If Ford's first-quarter sales results for the new F-150 are any indication, the answer is quite warm indeed. The EcoBoost has so far represented 35 percent of F-150 sales in April, and Ford notes that incoming orders are tracking even higher at 40 percent.
Although the 3.5-liter V-6 is unusually small-displacement for the full-size truck segment, its output of 365 horsepower and 420 pound-feet of torque matches or surpasses most of its rivals' top V-8 engine offerings. At the same time, the EcoBoost nearly matches the fuel economy of the 302-horsepower normally-aspirated 3.7 liter base V-6, which itself is representing a surprising chunk of 2011 F-150 sales.EcoBoost V 6 Exceeding Sales Expectations in F 150 image
Having proven itself, at least initially, in the bellwether F-150, Ford is aggressively rolling out other versions of the EcoBoost formula in four-cylinder configurations in its other passenger cars and SUVs, including the 2013 Taurus, which will offer the choice of either a four-cylinder or six-cylinder EcoBoost, depending on model.

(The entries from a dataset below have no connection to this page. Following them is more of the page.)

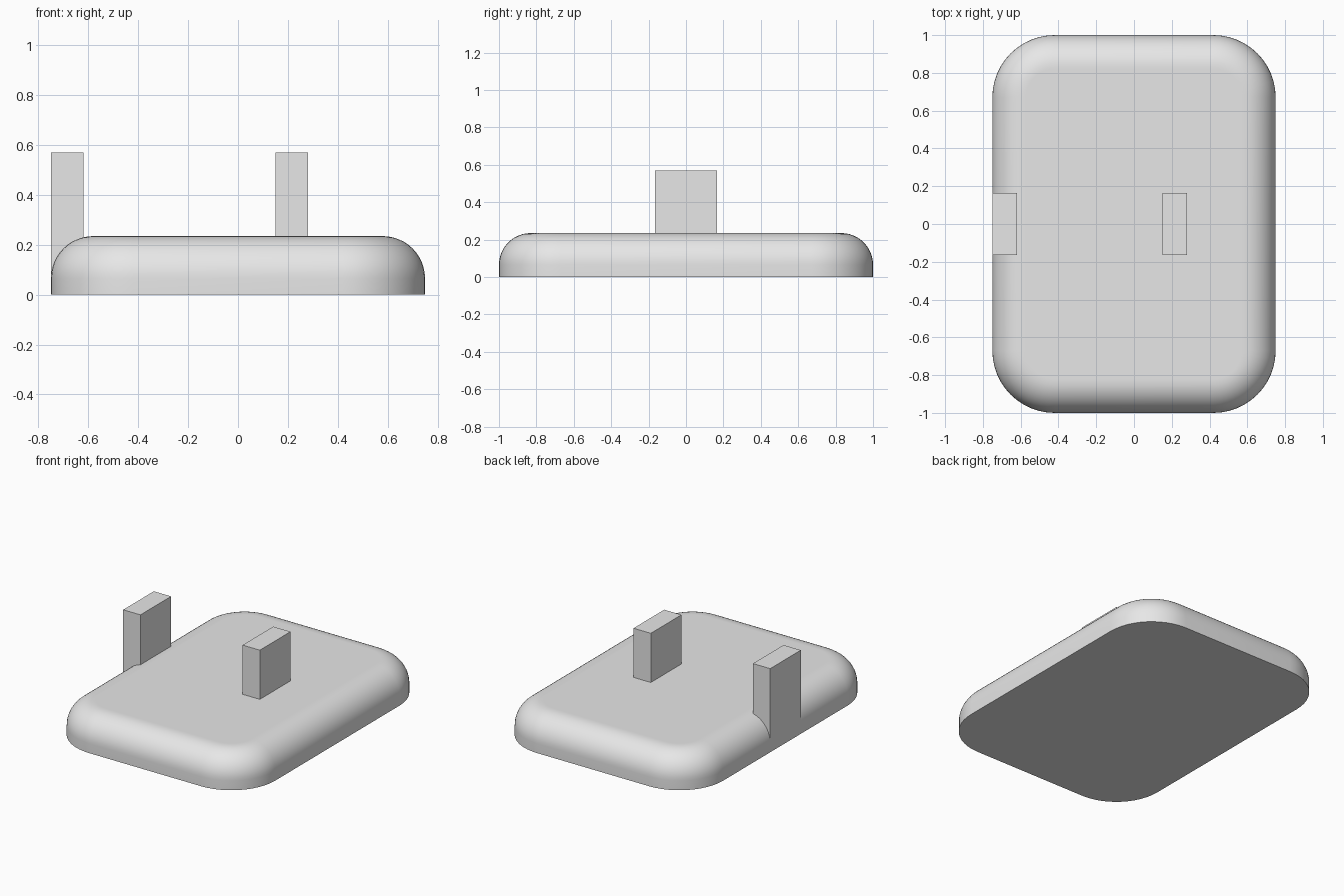
import bpy, bmesh
from math import sin, cos, pi, radians

cube = bpy.data.objects.get("Cube")
if cube:
    bpy.data.objects.remove(cube, do_unlink=True)

grey = bpy.data.materials.new("light_grey")
grey.use_nodes = True
colour = (0.8, 0.8, 0.8, 1)
grey.diffuse_color = colour
grey.node_tree.nodes["Principled BSDF"].inputs["Base Color"].default_value = colour

HALF_X, HALF_Y, HEIGHT = 0.75, 1.0, 0.235
CORNER, FILLET, STEPS = 0.33, 0.17, 12


def add_object(name, bm):
    bmesh.ops.recalc_face_normals(bm, faces=bm.faces)
    mesh = bpy.data.meshes.new(name)
    bm.to_mesh(mesh)
    bm.free()
    mesh.materials.append(grey)
    obj = bpy.data.objects.new(name, mesh)
    bpy.context.collection.objects.link(obj)
    return obj


def outline(bm, inset, z):
    """Ring of vertices around a rounded rectangle."""
    ring = []
    r = CORNER - inset
    for quarter, (sx, sy) in enumerate([(1, 1), (-1, 1), (-1, -1), (1, -1)]):
        for i in range(STEPS + 1):
            a = (quarter + i / STEPS) * pi / 2
            ring.append(bm.verts.new((sx * (HALF_X - CORNER) + r * cos(a),
                                      sy * (HALF_Y - CORNER) + r * sin(a), z)))
    return ring


# Base slab: straight lower wall, rounded upper rim, flat top and bottom
bm = bmesh.new()
rings = [outline(bm, 0, 0)]
for i in range(STEPS + 1):
    a = i / STEPS * pi / 2
    rings.append(outline(bm, FILLET * (1 - cos(a)), HEIGHT - FILLET + FILLET * sin(a)))
rings.append(outline(bm, FILLET + 0.01, HEIGHT))
for low, high in zip(rings, rings[1:]):
    for i in range(len(low)):
        j = (i + 1) % len(low)
        bm.faces.new((low[i], low[j], high[j], high[i]))
bm.faces.new(rings[0][::-1])
bm.faces.new(rings[-1])
base = add_object("base", bm)
bpy.ops.object.select_all(action="DESELECT")
base.select_set(True)
bpy.context.view_layer.objects.active = base
bpy.ops.object.shade_smooth_by_angle(angle=radians(35))


# Upright blocks: one flush with the side, one near the middle
def block(name, x0, x1, y, z0, z1):
    bm = bmesh.new()
    bmesh.ops.create_cube(bm, size=1)
    bmesh.ops.scale(bm, vec=(x1 - x0, 2 * y, z1 - z0), verts=bm.verts)
    bmesh.ops.translate(bm, vec=((x0 + x1) / 2, 0, (z0 + z1) / 2), verts=bm.verts)
    return add_object(name, bm)


block("side_block", -HALF_X, -0.62, 0.165, 0.06, 0.57)
block("middle_block", 0.15, 0.28, 0.165, 0.2, 0.57)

The 2.0-liter four-cylinder will be positioned as the fuel economy leader and is expected to get 31 miles per gallon on the highway, while the 365-horsepower 3.5 liter V-6 will remain as the high-performance engine in the flagship SHO model.